══ Data under study ══

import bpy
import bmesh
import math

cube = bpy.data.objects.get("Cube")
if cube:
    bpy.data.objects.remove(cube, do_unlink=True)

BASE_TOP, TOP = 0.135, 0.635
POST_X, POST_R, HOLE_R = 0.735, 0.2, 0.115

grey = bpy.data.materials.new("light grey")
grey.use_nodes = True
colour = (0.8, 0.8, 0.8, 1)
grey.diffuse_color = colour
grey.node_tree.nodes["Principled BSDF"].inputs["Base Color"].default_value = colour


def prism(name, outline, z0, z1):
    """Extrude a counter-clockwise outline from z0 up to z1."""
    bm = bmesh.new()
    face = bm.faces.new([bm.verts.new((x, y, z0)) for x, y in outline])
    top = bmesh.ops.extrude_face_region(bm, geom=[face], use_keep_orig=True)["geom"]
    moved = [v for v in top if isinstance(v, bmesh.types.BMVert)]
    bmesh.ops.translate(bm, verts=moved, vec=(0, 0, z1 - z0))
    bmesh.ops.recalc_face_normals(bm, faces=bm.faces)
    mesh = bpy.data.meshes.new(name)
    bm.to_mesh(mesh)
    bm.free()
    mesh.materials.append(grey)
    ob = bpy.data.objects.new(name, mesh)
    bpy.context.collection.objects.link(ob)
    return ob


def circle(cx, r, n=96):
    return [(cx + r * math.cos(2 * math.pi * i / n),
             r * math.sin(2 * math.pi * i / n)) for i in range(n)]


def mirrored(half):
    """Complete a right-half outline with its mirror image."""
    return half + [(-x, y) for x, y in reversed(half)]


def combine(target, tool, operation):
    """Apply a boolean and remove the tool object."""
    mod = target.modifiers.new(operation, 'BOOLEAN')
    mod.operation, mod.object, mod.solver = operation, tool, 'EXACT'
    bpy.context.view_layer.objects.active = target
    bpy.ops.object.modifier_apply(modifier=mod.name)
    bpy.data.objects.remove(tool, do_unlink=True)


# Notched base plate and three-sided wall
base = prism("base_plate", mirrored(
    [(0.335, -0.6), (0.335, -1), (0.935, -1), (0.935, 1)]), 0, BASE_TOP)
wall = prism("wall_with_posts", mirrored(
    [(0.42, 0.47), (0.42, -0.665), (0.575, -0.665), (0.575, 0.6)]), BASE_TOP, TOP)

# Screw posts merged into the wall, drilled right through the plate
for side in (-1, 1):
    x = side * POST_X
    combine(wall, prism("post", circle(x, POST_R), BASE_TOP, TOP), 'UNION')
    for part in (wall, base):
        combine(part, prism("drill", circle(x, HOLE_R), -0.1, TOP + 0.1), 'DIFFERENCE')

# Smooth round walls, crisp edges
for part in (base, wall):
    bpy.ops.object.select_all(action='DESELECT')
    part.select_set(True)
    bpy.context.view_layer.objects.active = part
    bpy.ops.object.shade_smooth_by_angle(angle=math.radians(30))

═══

▶ The task
How many of the lines above include the word "import"? State that number and nothing else.

▶ Response box
3